Is numbers everything?  Of course not.  But numbers do matter quite a bit in my mind.  There is so much to be learned, so much to be enjoyed, or even so much to dislike, hate, or refute.  If we never expose ourselves to those things, then we can't receive any of those benefits.  I'm constantly thinking of what I don’t know and I see the next book as an antidote to some portion of that ignorance, and 'encore reading' hasn't found a good place in my reading habits yet.  Could it?  Certainly.  But right now I can't talk about it because I have something else to read."

Other topics of interest:
Her Name is Scout
What You Don't Know is the Reason
3 Reasons Why You Should Read

Thursday, July 4, 2013

Books to Movies: True Grit

Adam C. Zern sounds off on the film adaptations of Charles Portis's True Grit:

"True Grit is an interesting book in that it has undergone two separate film adaptations from two very different time periods and filmmakers.  The first film adaptation starring John Wayne was decent for its time, so I'm told, but hasn't aged very well since its release.  The newest adaptation, adapted for the screen and directed by Joel and Ethan Cohen, is straight forward in its violence, unflinching with its characters, and exactly the film it should have been to reflect Charles Portis's excellent book.

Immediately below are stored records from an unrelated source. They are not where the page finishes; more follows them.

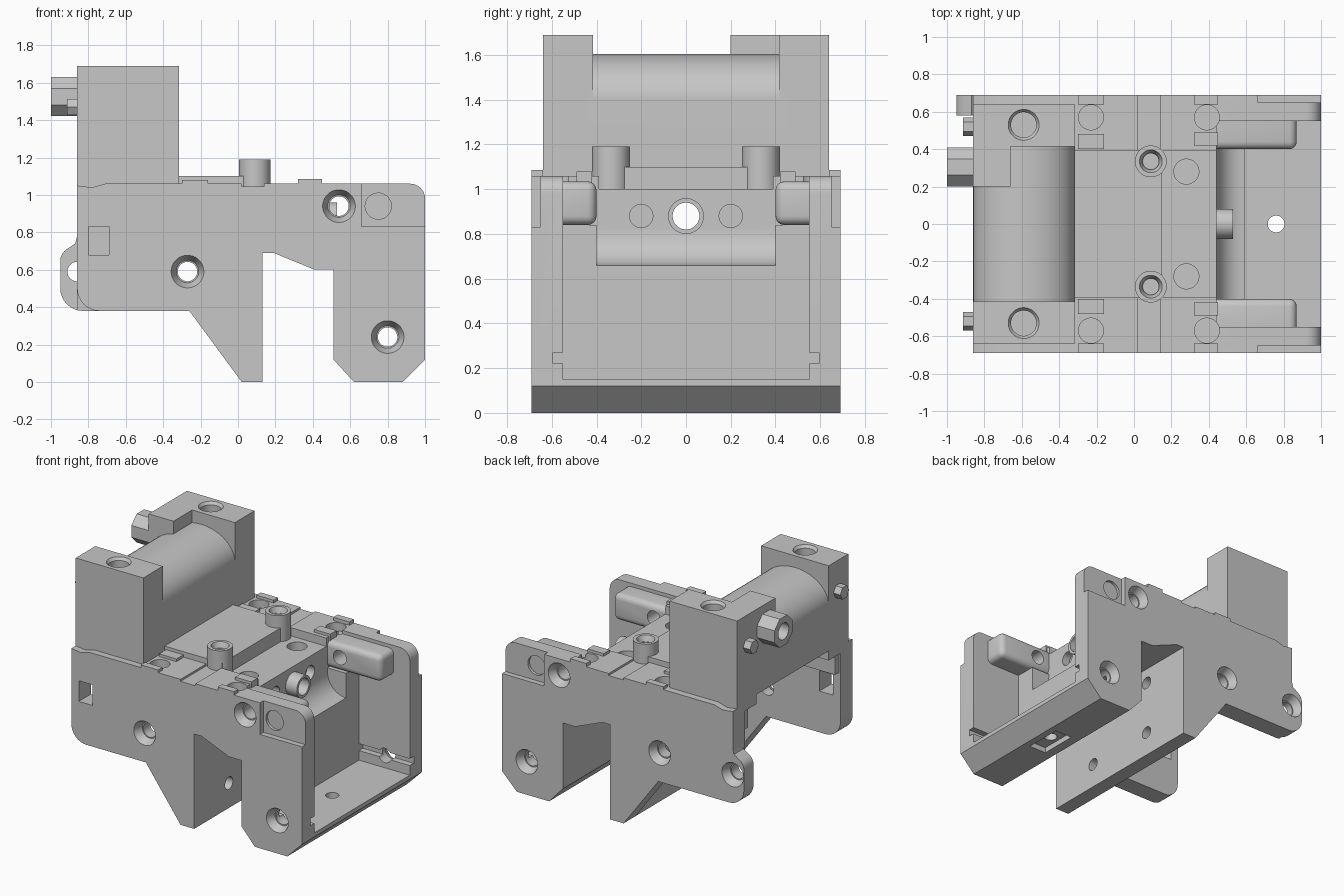
import bpy, bmesh, math
from mathutils import Matrix, Vector

cube = bpy.data.objects.get("Cube")
if cube:
    bpy.data.objects.remove(cube, do_unlink=True)

grey = bpy.data.materials.new("plain_grey")
grey.use_nodes = True
GREY = (0.57, 0.57, 0.57, 1)
grey.diffuse_color = GREY
grey.node_tree.nodes["Principled BSDF"].inputs["Base Color"].default_value = GREY


def finish(name, bm):
    bmesh.ops.recalc_face_normals(bm, faces=bm.faces)
    me = bpy.data.meshes.new(name)
    bm.to_mesh(me)
    bm.free()
    me.materials.append(grey)
    ob = bpy.data.objects.new(name, me)
    bpy.context.collection.objects.link(ob)
    return ob


def prism(name, pts, y0, y1):
    """Extrude an x-z outline along y."""
    bm = bmesh.new()
    face = bm.faces.new([bm.verts.new((x, y0, z)) for x, z in pts])
    new = bmesh.ops.extrude_face_region(bm, geom=[face])["geom"]
    bmesh.ops.translate(bm, vec=(0, y1 - y0, 0),
                        verts=[v for v in new if isinstance(v, bmesh.types.BMVert)])
    return finish(name, bm)


def box(name, x0, x1, y0, y1, z0, z1):
    return prism(name, [(x0, z0), (x1, z0), (x1, z1), (x0, z1)], y0, y1)


def rod(name, start, end, r0, r1=None, sides=32):
    """Cylinder or cone between two points."""
    a, b = Vector(start), Vector(end)
    bm = bmesh.new()
    turn = (b - a).to_track_quat('Z', 'Y').to_matrix().to_4x4()
    spin = Matrix.Rotation(math.pi / sides, 4, 'Z')
    bmesh.ops.create_cone(bm, cap_ends=True, segments=sides, radius1=r0,
                          radius2=r0 if r1 is None else r1, depth=(b - a).length,
                          matrix=Matrix.Translation((a + b) / 2) @ turn @ spin)
    return finish(name, bm)


def arc(cx, cz, rx, rz, a0, a1, n=8):
    steps = [math.radians(a0 + (a1 - a0) * i / n) for i in range(n + 1)]
    return [(cx + rx * math.cos(t), cz + rz * math.sin(t)) for t in steps]


def apply(ob, mod):
    bpy.context.view_layer.objects.active = ob
    bpy.ops.object.modifier_apply(modifier=mod.name)


def combine(ob, others, operation='DIFFERENCE'):
    for other in others:
        mod = ob.modifiers.new("cut", 'BOOLEAN')
        mod.operation, mod.solver, mod.object = operation, 'EXACT', other
        apply(ob, mod)
        bpy.data.objects.remove(other, do_unlink=True)
    return ob


def bevel(ob, width):
    mod = ob.modifiers.new("edge", 'BEVEL')
    mod.width, mod.segments, mod.limit_method = width, 4, 'ANGLE'
    apply(ob, mod)
    return ob


# Side plates, with inner arms, holes and raised pads
foot = [(1, 0.12), (0.88, 0), (0.62, 0), (0.51, 0.12), (0.51, 0.6), (0.41, 0.6),
        (0.19, 0.69), (0.13, 0.69), (0.13, 0), (0.02, 0), (-0.26, 0.38)]
top = [(-0.86, 1.05), (-0.78, 1.04), (-0.71, 1.06)] + arc(0.92, 0.98, 0.08, 0.08, 90, 0)
plain_end = arc(-0.74, 0.5, 0.12, 0.12, 270, 180)
lobe_end = (arc(-0.83, 0.5, 0.12, 0.12, 270, 180) + arc(-0.85, 0.65, 0.1, 0.08, 180, 130, 4)
            + [(-0.87, 0.74), (-0.86, 0.78)])

for side, s in (("left", 1), ("right", -1)):
    end = lobe_end if s > 0 else plain_end
    plate = prism("side_plate_" + side, top + foot + end, s * 0.55, s * 0.69)
    arm = bevel(box("arm", 0.38, 0.87, s * 0.4, s * 0.62, 0.84, 1.035), 0.04)
    combine(plate, [arm], 'UNION')
    cuts = [box("notch", 0.66, 1.1, s * 0.65, s * 0.8, 0.83, 1.2),
            box("groove", 0.59, 1.1, s * 0.5, s * 0.595, 0.22, 0.27),
            box("cross_slot", 0.02, 0.14, s * 0.5, s * 0.8, 1.045, 1.2),
            rod("dimple", (0.75, s * 0.63, 0.94), (0.75, s * 0.8, 0.94), 0.07)]
    holes = [(-0.27, 0.59), (0.54, 0.94), (0.8, 0.24)]
    if s > 0:
        holes.append((-0.86, 0.59))
        cuts.append(box("lobe_relief", -1.1, -0.862, 0.5, 0.58, 0.3, 0.9))
    else:
        cuts.append(box("window", -0.8, -0.69, -0.8, -0.5, 0.68, 0.83))
    for x, z in holes:
        cuts.append(rod("bore", (x, s * 0.3, z), (x, s * 0.8, z), 0.052))
        cuts.append(rod("sink", (x, s * 0.63, z), (x, s * 0.7, z), 0.06, 0.092))
    combine(plate, cuts)

    # Deck rail beside the centre block, running back under the tower
    rail = box("deck_rail_" + side, -0.32, 0.44, s * 0.39, s * 0.555, 0.84, 1.06)
    combine(rail, [box("cross_slot", 0.02, 0.14, s * 0.3, s * 0.6, 1.045, 1.2)])
    box("rear_rail_" + side, -0.85, -0.32, s * 0.5, s * 0.555, 0.86, 1.0)
    for x in (-0.23, 0.39):
        well = rod("well", (x, s * 0.57, 1.0), (x, s * 0.57, 1.2), 0.067)
        twin = well.copy()
        bpy.context.collection.objects.link(twin)
        combine(plate, [well])
        combine(rail, [twin])
    for i, (x0, x1, y0, y1, z) in enumerate([
            (-0.3, -0.16, 0.4, 0.48, 1.08), (-0.3, -0.16, 0.64, 0.69, 1.08),
            (0.32, 0.45, 0.42, 0.49, 1.08), (0.32, 0.45, 0.64, 0.69, 1.085)]):
        box(f"pad_{side}_{i}", x0, x1, s * y0, s * y1, 1.03, z)

    # Shoulder of the wall under each arm
    box("wall_shoulder_" + side, 0.43, 0.59, s * 0.4, s * 0.555, 0.61, 0.84)

    # Upright post on the deck
    post = rod("post_" + side, (0.09, s * 0.335, 0.95), (0.09, s * 0.335, 1.19), 0.085)
    combine(post, [rod("bore", (0.09, s * 0.335, 1.0), (0.09, s * 0.335, 1.3), 0.042),
                   rod("sink", (0.09, s * 0.335, 1.15), (0.09, s * 0.335, 1.2), 0.045, 0.065)])

# Centre block, concave apron, tray and hanging wall in one section
section = ([(-0.32, 1.1), (0.15, 1.1), (0.15, 1.0), (0.44, 1.0)]
           + arc(0.59, 0.82, 0.15, 0.16, 180, 270)
           + [(0.59, 0.15), (1, 0.15)] + foot[:10] + [(0.02, 0.69), (-0.32, 0.69)])
core = prism("centre_block", section, -0.55, 0.55)
cuts = [rod("tray_hole", (0.76, 0, -0.1), (0.76, 0, 0.3), 0.045),
        box("tray_slot", 0.69, 0.83, -0.14, 0.14, -0.1, 0.04),
        rod("feed_bore", (-0.6, 0, 0.88), (0.7, 0, 0.88), 0.06)]
for s in (1, -1):
    cuts += [box("shoulder", -0.4, 0.5, s * 0.395, s * 0.7, 0.84, 1.2),
             rod("deck_hole", (0.28, s * 0.28, 0.92), (0.28, s * 0.28, 1.2), 0.067),
             rod("face_hole", (0.38, s * 0.2, 0.88), (0.6, s * 0.2, 0.88), 0.052)]
    for z in (0.18, 0.58):
        cuts.append(rod("wall_hole", (-0.1, s * 0.29, z), (0.2, s * 0.29, z), 0.045))
combine(core, cuts)
nozzle = rod("nozzle", (0.4, 0, 0.88), (0.53, 0, 0.88), 0.08)
combine(nozzle, [rod("bore", (0.3, 0, 0.88), (0.6, 0, 0.88), 0.06)])

# Drum tower: rounded body joined flush with two end blocks
BACK, FRONT = -0.86, -0.315
mid = (BACK + FRONT) / 2
body = [(BACK, 1.07), (FRONT, 1.07)] + arc(mid, 1.4, (FRONT - BACK) / 2, 0.205, 0, 180, 24)
tower = prism("drum_tower", body, -0.5, 0.5)
blocks = [box("lug", BACK, -0.66, 0.2, 0.5, 1.4, 1.69)]
cuts = []
for s in (1, -1):
    blocks.append(box("end_block", BACK, FRONT, s * 0.415, s * 0.64, 1.0, 1.69))
    c = (-0.59, s * 0.53)
    cuts += [rod("bore", (*c, 1.5), (*c, 1.8), 0.068),
             rod("sink", (*c, 1.67), (*c, 1.7), 0.068, 0.09)]
    rod("bolt_left" if s > 0 else "bolt_right",
        (-0.8, s * 0.52, 1.47), (-0.915, s * 0.52, 1.47), 0.05, sides=6)
combine(tower, blocks, 'UNION')
combine(tower, cuts)

# Pipe fitting on the back of the tower
fitting = rod("pipe_fitting", (-0.8, 0.305, 1.525), (-1, 0.305, 1.525), 0.113, sides=8)
combine(fitting, [rod("bore", (-0.85, 0.305, 1.525), (-1.1, 0.305, 1.525), 0.06)])

# Smooth the round parts, keep the edges crisp
bpy.ops.object.select_all(action='DESELECT')
for ob in bpy.context.scene.objects:
    if ob.type == 'MESH' and ob.data.materials and ob.data.materials[0] == grey:
        ob.select_set(True)
        bpy.context.view_layer.objects.active = ob
bpy.ops.object.shade_smooth_by_angle(angle=math.radians(30))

I knew essentially nothing of Charles Portis's True Grit when I was given a copy to read.  I consider it a masterful book with truly memorable characters and moments, and I believe that's what the most recent film adaptation of True Grit is so perfectly attuned to.  It understands its characters, their simple-minded and guarded motivations, and it presents all of this in a very gritty and extremely believable setting.  The two forces to be reckoned with, Mattie Ross and Rooster Cogburn, deserve the amount of attention given to them in the book, and it is their troubled yet caring relationship which adds a brilliant layer of sympathy over top of a story which could simply have been about revenge and very little else.

The film adaptation of True Grit starring John Wayne is a good example, in my opinion, of what could go wrong with an adaptation.  (John Wayne was most certainly not Rooster Cogburn as much as a lot of people would like to believe).  The latest film adaptation of True Grit by the Cohen brothers is a perfect example of what an excellent film adaptation should look like and more importantly feel like.  I consider the original source material, Charles Portis's True Grit, and its latest film adaptation works of art and wonderful pieces of entertainment."

Other topics of interest:
Books to Movies: The Count of Monte Cristo
Books to Movies: The Princess Bride
Books to Movies: The Prestige
Adaptation, Please: Mistborn